The cluster is located in an area with a lot of stars and dust clouds that make it difficult to observe, but the Hubble telescope still managed to take a picture.
Most recently, Hubble took a dazzling image of the globular star cluster Terzan 9, 23,000 light-years from Earth. inverse.
Globular clusters are groups of tens of thousands or even hundreds of thousands of stars bound together by gravity into a dense, brilliant sphere about 100 light-years wide.
They are among the oldest objects in the galaxy. All the globular clusters that astronomers have studied so far are long past their star formation period. But how exactly globular clusters form remains an open question.
One of the most widely accepted ideas about the origin of globular clusters is that they are the remnants of dwarf galaxies that were captured long ago by the irresistible gravity of the Milky Way. This would explain why many of them have retrograde (or reverse) orbits.
The dwarf galaxy hypothesis would also explain another strange property of globular star clusters. Most star clusters form in a single cosmic event, when their stars form from a dense cloud of gas and dust. But globular clusters are different, containing stars of several different ages.
Mapping the ages of these stars could help astronomers better understand the origin of globular clusters, which number about 150 in our galaxy. Many of them, including Terzan 9, are located in the central part of the galaxy, a cosmic region densely populated by stars and clouds of interstellar dust.
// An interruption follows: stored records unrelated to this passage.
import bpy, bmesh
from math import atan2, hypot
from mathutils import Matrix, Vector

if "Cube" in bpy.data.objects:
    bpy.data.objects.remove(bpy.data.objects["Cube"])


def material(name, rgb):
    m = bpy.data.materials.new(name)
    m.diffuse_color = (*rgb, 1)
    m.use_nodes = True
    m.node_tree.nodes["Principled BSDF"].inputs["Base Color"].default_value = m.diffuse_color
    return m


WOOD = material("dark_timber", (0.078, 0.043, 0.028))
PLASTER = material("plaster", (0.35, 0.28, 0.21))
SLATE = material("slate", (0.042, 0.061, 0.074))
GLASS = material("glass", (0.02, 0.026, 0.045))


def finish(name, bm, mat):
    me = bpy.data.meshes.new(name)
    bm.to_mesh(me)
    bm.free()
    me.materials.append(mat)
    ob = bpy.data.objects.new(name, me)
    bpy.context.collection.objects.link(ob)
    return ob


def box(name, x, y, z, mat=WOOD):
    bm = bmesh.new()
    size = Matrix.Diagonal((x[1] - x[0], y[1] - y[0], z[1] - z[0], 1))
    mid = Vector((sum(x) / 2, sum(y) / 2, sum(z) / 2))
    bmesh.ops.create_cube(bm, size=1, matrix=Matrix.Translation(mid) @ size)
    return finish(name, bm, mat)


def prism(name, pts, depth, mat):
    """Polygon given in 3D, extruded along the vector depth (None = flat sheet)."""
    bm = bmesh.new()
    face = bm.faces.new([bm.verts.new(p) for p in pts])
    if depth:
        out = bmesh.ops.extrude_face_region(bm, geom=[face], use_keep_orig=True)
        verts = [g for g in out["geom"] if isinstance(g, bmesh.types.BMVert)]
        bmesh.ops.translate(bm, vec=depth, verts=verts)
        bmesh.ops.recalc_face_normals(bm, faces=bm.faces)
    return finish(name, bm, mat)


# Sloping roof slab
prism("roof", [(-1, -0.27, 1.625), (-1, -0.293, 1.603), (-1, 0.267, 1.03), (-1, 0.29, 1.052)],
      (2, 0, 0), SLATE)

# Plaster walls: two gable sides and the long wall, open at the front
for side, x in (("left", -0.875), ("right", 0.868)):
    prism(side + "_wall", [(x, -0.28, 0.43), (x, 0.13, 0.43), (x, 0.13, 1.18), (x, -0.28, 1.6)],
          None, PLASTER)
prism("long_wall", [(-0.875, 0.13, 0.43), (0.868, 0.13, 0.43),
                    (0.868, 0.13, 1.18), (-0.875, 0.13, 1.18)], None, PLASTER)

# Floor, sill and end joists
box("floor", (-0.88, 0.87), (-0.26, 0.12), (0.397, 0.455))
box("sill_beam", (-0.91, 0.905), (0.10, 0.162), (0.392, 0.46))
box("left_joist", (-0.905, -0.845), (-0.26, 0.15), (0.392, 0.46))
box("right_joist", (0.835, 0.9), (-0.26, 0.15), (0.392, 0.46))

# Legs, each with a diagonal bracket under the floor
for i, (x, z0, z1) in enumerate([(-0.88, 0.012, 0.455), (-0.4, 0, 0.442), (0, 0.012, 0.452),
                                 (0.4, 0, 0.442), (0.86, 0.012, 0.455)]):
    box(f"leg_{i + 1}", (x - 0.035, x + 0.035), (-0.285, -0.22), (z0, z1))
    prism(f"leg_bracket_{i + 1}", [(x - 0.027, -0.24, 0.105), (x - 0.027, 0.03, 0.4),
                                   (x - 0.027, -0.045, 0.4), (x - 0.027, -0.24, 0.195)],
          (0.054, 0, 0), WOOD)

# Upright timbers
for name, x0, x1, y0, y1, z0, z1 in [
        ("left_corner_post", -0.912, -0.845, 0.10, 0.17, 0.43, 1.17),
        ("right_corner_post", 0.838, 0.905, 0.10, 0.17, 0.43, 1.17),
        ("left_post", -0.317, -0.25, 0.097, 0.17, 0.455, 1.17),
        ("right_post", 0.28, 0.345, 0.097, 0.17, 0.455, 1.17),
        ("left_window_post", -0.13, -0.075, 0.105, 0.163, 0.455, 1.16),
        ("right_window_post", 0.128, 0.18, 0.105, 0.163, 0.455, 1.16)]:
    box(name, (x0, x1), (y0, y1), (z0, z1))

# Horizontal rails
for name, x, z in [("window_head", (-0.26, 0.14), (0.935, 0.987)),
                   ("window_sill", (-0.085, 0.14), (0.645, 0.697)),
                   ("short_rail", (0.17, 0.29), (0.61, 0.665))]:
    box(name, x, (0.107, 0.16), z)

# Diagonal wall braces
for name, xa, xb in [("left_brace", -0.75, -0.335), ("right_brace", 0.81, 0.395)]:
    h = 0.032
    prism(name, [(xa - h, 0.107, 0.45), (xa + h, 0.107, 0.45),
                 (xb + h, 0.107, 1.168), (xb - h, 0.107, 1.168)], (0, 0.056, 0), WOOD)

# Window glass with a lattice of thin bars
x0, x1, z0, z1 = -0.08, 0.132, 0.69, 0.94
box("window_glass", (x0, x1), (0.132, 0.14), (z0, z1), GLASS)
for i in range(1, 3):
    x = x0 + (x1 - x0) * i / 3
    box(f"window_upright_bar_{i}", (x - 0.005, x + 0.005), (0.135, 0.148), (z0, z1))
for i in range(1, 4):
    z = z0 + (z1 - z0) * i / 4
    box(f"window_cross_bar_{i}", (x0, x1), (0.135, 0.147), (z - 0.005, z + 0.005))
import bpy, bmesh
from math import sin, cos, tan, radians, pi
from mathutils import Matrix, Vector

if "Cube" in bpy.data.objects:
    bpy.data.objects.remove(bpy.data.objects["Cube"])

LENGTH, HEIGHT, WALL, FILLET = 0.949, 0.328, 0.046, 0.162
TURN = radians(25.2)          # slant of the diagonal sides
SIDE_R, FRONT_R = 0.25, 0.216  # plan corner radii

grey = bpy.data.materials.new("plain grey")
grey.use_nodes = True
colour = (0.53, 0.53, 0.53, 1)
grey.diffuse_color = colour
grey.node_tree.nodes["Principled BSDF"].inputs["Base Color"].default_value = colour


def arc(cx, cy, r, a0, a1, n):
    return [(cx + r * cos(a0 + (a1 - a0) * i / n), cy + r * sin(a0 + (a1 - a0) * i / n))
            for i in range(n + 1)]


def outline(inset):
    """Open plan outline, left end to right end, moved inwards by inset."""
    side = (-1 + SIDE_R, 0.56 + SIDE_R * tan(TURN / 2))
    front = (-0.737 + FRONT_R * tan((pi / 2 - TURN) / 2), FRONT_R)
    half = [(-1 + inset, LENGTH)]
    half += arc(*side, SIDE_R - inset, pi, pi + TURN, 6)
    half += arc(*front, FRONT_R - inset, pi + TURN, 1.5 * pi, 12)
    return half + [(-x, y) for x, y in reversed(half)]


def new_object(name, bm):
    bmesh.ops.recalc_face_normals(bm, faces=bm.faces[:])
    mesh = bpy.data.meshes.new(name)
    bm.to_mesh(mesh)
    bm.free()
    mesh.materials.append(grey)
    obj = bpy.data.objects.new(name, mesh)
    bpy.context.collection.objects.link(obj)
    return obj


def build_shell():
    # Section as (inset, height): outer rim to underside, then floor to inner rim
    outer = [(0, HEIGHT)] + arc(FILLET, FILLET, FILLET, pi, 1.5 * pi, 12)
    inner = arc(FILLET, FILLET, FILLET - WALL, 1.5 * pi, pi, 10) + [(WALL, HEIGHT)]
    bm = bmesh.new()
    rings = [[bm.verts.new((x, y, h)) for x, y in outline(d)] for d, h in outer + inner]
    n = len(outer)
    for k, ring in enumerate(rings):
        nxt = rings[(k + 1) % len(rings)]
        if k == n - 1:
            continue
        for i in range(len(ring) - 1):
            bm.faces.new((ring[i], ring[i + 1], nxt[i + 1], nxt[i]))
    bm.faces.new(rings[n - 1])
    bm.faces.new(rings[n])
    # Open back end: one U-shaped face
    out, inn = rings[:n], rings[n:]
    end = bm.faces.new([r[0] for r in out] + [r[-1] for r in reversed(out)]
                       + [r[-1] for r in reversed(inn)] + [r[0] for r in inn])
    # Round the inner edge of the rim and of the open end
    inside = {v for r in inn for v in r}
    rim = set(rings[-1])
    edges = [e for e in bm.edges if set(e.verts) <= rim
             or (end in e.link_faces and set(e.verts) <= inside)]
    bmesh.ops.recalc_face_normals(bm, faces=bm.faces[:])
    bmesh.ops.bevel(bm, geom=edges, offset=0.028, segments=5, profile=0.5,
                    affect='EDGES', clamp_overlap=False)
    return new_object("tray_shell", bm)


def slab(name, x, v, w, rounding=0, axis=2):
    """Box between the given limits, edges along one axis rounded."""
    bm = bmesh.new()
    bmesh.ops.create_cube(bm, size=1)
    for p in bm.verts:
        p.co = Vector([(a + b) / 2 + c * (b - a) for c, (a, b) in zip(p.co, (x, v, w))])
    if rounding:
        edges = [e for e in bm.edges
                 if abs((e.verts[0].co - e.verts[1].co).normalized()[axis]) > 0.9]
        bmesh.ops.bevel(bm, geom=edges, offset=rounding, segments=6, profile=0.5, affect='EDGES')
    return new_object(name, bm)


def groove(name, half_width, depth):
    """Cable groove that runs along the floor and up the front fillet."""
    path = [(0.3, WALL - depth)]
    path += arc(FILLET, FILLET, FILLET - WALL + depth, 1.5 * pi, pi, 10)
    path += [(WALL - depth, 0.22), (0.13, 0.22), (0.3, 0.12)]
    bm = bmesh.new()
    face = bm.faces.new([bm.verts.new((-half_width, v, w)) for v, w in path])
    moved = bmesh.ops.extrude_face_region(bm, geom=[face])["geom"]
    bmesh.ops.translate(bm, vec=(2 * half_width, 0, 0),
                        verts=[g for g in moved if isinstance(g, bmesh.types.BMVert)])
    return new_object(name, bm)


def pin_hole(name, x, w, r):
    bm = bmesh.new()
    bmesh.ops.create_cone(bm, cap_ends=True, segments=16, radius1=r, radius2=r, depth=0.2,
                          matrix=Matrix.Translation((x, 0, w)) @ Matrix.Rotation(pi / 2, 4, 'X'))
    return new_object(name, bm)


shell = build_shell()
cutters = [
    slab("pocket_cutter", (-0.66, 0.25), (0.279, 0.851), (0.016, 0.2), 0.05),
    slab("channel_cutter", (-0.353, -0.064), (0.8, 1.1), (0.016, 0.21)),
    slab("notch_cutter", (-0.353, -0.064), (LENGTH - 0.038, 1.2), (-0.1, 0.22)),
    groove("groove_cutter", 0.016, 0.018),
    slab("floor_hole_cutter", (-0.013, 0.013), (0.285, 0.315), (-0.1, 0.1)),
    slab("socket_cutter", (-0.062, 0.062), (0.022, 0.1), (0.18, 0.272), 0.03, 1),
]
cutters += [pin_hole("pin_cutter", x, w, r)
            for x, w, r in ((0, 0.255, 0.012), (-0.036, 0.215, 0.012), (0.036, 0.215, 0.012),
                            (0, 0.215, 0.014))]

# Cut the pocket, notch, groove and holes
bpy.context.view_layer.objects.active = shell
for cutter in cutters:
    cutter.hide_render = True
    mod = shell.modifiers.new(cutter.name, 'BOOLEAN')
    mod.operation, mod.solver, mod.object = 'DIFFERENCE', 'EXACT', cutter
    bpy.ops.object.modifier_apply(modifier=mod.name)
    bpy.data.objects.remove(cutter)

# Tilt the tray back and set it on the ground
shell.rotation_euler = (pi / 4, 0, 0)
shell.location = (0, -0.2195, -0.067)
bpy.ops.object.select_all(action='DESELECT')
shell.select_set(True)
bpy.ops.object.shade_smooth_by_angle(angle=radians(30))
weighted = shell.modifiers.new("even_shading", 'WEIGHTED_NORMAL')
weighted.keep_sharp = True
The dust absorbs most wavelengths of light, so for astronomers it’s like a filter that changes the brightness and color of the stars behind it. And there’s a big problem with that, because the brightness and color of a star tells astronomers about its age and what it’s made of. However, the Hubble instruments are sensitive enough to pick up the effects of the dust filter and reveal the true colors of the stars.
Recall that the other day the space telescope captured another equally stunning image, namely – giant cluster of galaxies known as Abell 1351. The cluster is so massive that it distorts space-time.
But In early June, Hubble took pictures of two very distant galaxies. collectively known as Arp 303. They are 275 million light-years away.